Document images with source code:
+ + +

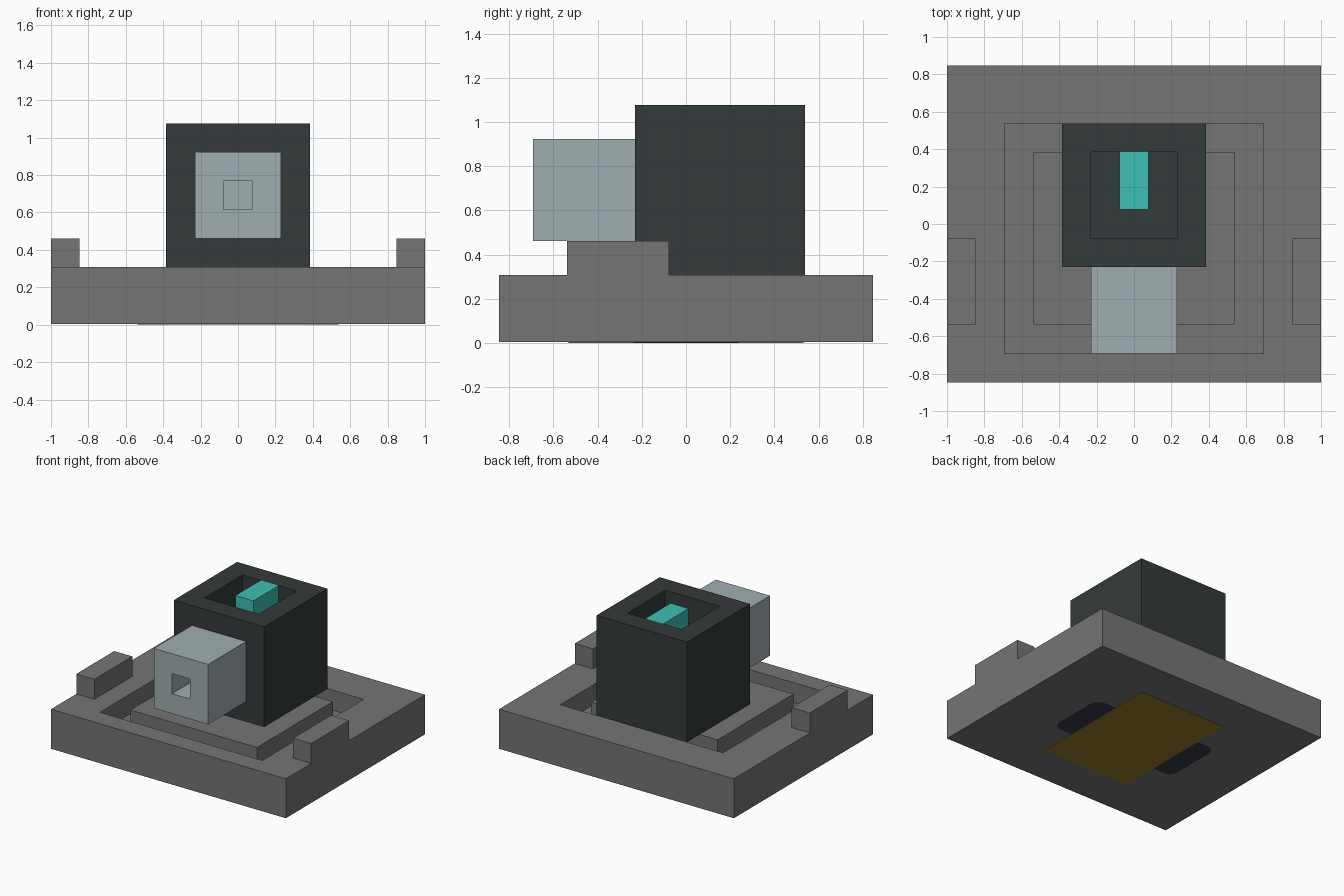
import bpy, bmesh
from mathutils import Vector

if "Cube" in bpy.data.objects:
    bpy.data.objects.remove(bpy.data.objects["Cube"])

U = 1 / 13  # one grid step of the blocky design


def material(name, hex_code):
    def linear(c):
        return c / 12.92 if c <= 0.04045 else ((c + 0.055) / 1.055) ** 2.4
    m = bpy.data.materials.new(name)
    rgb = [linear(int(hex_code[i:i + 2], 16) / 255) for i in (0, 2, 4)]
    m.diffuse_color = (*rgb, 1)
    m.use_nodes = True
    m.node_tree.nodes["Principled BSDF"].inputs["Base Color"].default_value = m.diffuse_color
    return m


GREY = material("base grey", "757575")
DARK = material("dark slate", "343a3a")
PALE = material("pale blue grey", "a0aeb1")
TEAL = material("teal", "3dbfb3")
GOLD = material("dull gold", "9c7c2a")
NAVY = material("dark navy", "38384a")


def box(name, lo, hi, mat, pocket=None, corner=0):
    """Box in grid steps. pocket = (direction, lo, hi, depth) sinks a
    rectangular hole into one side; corner rounds the upright edges."""
    lo, hi = Vector(lo) * U, Vector(hi) * U
    mid, size = (lo + hi) / 2, hi - lo
    bm = bmesh.new()
    bmesh.ops.create_cube(bm, size=1)
    for v in bm.verts:
        v.co = mid + Vector(a * b for a, b in zip(v.co, size))
    bm.normal_update()
    if pocket:
        direction, p_lo, p_hi, depth = pocket
        d = Vector(direction)
        face = max(bm.faces, key=lambda f: f.normal.dot(d))
        bmesh.ops.inset_individual(bm, faces=[face], thickness=U)
        for v in face.verts:
            for i in range(3):
                if not d[i]:
                    v.co[i] = U * (p_lo[i] if v.co[i] < mid[i] else p_hi[i])
        new = bmesh.ops.extrude_discrete_faces(bm, faces=[face])["faces"][0]
        bmesh.ops.translate(bm, verts=new.verts, vec=-d * depth * U)
    if corner:
        edges = [e for e in bm.edges
                 if abs(e.verts[0].co.z - e.verts[1].co.z) > 1e-5]
        bmesh.ops.bevel(bm, geom=edges, offset=corner * U, segments=3,
                        profile=0.5, affect='EDGES')
    mesh = bpy.data.meshes.new(name)
    bm.to_mesh(mesh)
    bm.free()
    mesh.materials.append(mat)
    obj = bpy.data.objects.new(name, mesh)
    bpy.context.collection.objects.link(obj)
    return obj


# Base with a sunken moat and a plateau standing in it
box("base", (-13, -11, 0.05), (13, 11, 4), GREY,
    ((0, 0, 1), (-9, -9, 0), (9, 7, 0), 2))
box("plateau", (-7, -7, 2), (7, 5, 4), GREY)

# Main housing, open at the top, with the slider inside
box("housing", (-5, -3, 4), (5, 7, 14), DARK,
    ((0, 0, 1), (-3, -1, 0), (3, 5, 0), 6))
box("slider", (-1, 1, 8), (1, 5, 14), TEAL)

# Front nozzle with a square bore
box("nozzle", (-3, -9, 6), (3, -3, 12), PALE,
    ((0, -1, 0), (-1, 0, 8), (1, 0, 10), 5))

# Underside plate
box("bottom_plate", (-4.85, -6.9, 0), (4.85, 6.9, 0.06), GOLD)

# Left and right rails and underside pads
for side, s in (("left", -1), ("right", 1)):
    x = sorted((s * 11, s * 13))
    box(side + "_rail", (x[0], -7, 4), (x[1], -1, 6), GREY)
    x = sorted((s * 4, s * 7))
    box(side + "_pad", (x[0], -3.1, 0.02), (x[1], 3.1, 0.06), NAVY, corner=0.8)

+ + +

*Exercise description*
A count alone is required. How many lines in the entries contain the string "import"?

*Answer space*
2